Imperial Guardian Lion - Chinese Customs

An Imperial Guardian Lion is supposed to have mystic protective powers and can be found in front of such places as temples, imperial palaces, government offices or traditionally in front of homes of high ranking members of society indicating their financial and/ or social status.…

Imperial Guardian Lion Smithsonian Institution

A clock designed as a carved nephrite Chinese Imperial guardian lion and a young lion, the carved lion embellished with black enamel and gold mane and red enamel toenails, with eyes of cabochon emeralds for the large lion and cabochon rubies for the young lion, supporting a circular clock with carved citrine face, rose-cut diamond-set hands in the shape of a dragon and black enameled chapter ring with rose ……

Imperial Guardian Lion Left - HenFeathers

Chinese or Imperial guardian lions are a traditional Chinese architectural ornament. They are also known as stone lions or shishi. They are informally known in colloquial English as lion dogs or Foo dogs. The guardian lion is the bringer of good luck and the protector from evil spirits.…

Imperial guardian lion - The Full Wiki

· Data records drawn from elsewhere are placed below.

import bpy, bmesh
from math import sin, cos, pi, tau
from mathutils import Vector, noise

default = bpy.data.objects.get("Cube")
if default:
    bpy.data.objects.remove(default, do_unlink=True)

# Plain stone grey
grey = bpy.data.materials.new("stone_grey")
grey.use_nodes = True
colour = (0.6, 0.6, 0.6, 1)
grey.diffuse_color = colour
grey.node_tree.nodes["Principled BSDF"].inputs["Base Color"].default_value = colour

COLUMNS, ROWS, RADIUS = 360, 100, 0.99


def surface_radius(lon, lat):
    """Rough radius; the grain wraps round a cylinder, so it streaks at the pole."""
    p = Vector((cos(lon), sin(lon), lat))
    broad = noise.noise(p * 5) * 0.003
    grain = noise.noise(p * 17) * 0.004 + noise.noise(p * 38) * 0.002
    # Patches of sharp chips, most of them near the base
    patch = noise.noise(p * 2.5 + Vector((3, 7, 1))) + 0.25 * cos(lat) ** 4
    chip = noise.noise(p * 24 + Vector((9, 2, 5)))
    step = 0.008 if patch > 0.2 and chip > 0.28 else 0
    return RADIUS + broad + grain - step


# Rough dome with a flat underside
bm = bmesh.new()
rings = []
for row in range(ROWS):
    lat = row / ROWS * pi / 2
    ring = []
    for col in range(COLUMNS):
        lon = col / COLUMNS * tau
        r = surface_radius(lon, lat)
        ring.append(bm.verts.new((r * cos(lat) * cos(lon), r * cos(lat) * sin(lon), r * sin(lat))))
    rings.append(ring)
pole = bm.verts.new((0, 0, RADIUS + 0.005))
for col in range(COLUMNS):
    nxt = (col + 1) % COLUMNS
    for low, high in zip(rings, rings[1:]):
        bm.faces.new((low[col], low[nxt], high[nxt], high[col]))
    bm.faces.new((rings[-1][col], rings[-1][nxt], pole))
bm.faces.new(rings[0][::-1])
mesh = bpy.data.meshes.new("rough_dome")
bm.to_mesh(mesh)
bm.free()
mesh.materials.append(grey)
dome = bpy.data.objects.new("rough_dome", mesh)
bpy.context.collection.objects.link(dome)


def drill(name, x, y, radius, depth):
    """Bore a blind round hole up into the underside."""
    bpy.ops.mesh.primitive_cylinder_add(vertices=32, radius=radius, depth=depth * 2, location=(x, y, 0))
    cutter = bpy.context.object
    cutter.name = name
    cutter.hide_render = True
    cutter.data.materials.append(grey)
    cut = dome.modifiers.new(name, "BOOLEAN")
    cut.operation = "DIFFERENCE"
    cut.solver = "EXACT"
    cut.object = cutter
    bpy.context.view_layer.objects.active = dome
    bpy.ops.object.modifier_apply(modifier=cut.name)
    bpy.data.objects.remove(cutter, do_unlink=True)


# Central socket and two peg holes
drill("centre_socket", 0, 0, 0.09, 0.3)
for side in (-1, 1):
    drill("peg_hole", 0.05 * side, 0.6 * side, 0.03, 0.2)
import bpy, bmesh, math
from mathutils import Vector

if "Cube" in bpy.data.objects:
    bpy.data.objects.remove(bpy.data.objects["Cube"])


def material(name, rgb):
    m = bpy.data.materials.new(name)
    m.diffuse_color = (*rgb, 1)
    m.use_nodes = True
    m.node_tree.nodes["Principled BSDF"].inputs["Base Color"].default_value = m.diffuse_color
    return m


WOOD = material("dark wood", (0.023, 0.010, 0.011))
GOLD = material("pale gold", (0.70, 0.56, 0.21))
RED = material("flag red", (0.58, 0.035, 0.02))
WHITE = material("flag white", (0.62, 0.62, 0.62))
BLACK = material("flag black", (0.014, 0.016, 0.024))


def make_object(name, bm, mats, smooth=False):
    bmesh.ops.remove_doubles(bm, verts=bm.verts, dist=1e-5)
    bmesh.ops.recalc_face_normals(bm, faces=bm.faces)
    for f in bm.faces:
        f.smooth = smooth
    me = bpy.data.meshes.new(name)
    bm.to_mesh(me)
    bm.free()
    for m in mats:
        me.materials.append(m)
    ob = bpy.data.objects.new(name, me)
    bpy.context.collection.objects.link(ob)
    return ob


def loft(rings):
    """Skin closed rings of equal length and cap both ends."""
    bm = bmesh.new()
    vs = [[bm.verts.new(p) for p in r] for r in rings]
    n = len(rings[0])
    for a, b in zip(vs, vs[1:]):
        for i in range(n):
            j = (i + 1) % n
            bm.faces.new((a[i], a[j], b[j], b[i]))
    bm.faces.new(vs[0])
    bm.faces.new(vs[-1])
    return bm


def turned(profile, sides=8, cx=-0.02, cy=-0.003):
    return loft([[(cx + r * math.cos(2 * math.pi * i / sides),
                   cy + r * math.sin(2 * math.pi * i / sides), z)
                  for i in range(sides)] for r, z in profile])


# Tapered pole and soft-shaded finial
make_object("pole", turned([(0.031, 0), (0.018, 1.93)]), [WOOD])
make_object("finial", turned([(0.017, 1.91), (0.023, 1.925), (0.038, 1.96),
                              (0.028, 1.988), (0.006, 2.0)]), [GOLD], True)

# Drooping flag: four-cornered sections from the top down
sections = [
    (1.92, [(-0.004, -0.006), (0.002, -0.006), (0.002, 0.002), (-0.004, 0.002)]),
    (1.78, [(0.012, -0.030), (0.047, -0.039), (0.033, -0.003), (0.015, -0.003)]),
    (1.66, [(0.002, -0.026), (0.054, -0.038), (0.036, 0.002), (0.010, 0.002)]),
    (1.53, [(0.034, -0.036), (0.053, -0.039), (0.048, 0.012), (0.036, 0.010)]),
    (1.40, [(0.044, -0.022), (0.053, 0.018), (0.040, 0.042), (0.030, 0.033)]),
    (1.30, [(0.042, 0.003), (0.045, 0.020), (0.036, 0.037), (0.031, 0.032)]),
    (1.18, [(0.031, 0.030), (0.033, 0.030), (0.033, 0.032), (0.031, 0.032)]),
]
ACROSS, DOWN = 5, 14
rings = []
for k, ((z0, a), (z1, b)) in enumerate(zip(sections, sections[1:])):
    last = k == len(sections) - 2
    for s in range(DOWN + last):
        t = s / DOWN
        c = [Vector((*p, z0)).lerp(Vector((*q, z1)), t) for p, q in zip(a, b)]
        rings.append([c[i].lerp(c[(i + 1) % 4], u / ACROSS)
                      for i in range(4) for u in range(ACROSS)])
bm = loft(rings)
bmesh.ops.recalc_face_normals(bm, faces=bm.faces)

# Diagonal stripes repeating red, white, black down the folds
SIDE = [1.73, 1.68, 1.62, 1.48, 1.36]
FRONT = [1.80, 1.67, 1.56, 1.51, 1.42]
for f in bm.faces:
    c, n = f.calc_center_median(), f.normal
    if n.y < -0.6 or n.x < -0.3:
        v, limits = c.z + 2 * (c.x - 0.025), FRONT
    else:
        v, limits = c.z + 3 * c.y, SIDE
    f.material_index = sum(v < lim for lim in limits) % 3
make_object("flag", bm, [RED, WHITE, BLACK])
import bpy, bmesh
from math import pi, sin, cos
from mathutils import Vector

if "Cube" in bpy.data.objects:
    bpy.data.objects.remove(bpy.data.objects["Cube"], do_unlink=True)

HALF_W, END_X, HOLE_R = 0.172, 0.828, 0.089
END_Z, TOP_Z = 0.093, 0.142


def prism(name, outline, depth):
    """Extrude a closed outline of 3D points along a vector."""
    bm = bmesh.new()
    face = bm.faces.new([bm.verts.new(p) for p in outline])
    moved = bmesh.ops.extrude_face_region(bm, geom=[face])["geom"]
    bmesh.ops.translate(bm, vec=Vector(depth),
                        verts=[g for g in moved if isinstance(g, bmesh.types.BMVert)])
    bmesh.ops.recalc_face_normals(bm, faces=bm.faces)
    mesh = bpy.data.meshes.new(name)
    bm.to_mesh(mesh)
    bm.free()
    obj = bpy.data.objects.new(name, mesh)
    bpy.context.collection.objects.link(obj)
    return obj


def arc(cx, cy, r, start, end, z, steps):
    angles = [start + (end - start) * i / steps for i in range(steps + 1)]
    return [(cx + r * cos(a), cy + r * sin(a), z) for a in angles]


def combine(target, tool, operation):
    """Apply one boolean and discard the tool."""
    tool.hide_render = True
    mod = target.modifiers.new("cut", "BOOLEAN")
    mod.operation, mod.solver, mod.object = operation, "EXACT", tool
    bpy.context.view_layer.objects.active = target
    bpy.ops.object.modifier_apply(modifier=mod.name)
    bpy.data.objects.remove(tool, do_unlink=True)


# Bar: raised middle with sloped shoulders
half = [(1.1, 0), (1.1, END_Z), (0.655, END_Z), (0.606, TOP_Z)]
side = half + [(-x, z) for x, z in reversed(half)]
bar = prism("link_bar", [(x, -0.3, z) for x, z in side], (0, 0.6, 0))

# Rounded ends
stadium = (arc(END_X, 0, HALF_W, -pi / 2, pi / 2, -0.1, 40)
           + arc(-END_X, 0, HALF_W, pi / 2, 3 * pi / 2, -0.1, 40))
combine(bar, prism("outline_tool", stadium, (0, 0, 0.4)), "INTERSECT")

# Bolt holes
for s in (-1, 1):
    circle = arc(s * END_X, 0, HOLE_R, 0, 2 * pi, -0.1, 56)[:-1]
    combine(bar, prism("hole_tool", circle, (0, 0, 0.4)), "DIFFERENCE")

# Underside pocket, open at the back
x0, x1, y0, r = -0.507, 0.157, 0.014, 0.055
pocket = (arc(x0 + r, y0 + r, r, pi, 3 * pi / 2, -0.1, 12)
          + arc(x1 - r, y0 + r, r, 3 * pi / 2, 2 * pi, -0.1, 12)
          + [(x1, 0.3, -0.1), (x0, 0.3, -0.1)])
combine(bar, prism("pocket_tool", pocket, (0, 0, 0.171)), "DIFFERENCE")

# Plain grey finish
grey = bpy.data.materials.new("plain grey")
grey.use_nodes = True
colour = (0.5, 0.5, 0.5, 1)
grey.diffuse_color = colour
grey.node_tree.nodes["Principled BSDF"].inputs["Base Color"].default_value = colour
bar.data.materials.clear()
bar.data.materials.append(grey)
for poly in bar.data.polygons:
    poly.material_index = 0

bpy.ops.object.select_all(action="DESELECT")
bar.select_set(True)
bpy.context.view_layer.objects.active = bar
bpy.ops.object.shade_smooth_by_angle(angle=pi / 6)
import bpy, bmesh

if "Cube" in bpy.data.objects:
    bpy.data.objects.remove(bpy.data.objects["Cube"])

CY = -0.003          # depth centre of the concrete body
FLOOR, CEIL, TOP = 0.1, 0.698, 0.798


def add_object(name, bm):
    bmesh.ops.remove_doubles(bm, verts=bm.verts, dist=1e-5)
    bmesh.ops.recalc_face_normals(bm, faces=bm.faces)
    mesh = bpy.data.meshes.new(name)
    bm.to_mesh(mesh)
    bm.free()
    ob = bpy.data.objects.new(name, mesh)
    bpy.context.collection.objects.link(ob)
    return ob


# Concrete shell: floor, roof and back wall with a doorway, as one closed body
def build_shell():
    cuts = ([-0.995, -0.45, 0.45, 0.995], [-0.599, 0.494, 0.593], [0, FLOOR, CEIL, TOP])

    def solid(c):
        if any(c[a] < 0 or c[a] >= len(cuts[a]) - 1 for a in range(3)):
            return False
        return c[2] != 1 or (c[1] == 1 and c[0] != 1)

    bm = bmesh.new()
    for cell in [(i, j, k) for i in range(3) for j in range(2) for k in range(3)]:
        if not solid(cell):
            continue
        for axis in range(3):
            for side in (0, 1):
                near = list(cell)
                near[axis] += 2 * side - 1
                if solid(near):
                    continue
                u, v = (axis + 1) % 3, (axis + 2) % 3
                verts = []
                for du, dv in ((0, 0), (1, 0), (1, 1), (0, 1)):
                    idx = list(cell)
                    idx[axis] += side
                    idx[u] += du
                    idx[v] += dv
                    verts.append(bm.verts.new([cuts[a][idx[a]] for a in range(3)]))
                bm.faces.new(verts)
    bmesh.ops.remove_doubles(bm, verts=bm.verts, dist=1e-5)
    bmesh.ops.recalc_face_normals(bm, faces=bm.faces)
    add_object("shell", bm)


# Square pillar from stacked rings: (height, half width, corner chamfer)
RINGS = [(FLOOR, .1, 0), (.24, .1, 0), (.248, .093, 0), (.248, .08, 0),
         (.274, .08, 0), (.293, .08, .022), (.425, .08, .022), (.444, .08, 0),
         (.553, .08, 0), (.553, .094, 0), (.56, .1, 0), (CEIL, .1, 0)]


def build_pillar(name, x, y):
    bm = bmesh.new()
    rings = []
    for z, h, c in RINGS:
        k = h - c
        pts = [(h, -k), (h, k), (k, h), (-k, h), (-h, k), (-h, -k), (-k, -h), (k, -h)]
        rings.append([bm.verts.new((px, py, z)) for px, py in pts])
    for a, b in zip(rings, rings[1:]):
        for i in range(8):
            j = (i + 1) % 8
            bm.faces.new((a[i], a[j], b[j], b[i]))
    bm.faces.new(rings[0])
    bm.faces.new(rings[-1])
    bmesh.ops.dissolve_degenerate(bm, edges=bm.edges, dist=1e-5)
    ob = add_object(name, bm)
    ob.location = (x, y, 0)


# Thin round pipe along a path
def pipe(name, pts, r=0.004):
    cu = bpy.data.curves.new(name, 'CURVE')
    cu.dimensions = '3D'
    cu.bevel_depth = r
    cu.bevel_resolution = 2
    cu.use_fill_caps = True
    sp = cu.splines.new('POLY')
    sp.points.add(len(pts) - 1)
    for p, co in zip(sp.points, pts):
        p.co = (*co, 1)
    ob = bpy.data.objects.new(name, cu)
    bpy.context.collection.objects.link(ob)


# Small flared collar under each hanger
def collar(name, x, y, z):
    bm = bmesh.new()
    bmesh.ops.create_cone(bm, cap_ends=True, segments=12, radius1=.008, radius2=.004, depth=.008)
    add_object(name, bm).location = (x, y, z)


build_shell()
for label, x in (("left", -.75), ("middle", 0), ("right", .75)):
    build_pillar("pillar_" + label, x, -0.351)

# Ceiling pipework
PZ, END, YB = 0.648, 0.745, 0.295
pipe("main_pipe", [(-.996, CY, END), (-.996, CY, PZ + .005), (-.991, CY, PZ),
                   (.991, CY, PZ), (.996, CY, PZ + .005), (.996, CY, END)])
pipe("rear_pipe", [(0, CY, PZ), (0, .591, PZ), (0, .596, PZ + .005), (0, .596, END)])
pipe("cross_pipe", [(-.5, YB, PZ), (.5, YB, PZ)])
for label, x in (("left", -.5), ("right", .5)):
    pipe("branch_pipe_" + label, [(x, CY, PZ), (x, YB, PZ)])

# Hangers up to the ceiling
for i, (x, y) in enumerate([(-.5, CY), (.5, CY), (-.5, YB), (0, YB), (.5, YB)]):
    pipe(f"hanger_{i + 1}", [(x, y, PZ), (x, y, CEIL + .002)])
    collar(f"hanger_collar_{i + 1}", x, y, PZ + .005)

The lions are traditionally carved from decorative stone, such as marble and granite or cast in bronze or iron. Because of the high cost of these materials and the labor required to produce them, private use of Imperial guardian lions was traditionally reserved for wealthy or elite families.…

Chinese guardian lions - Chinese Buddhist Encyclopedia

Chinese guardian lions, known as Shishi (Chinese: 石獅; pinyin: shíshī; literally "stone lion") or Imperial guardian lion, and often called "Foo Dogs" in the West, are a common representation of The lion in pre-modern China. They have traditionally stood in front of Chinese Imperial palaces, Imperial tombs, government offices, temples, and the homes of government officials and the wealthy ...…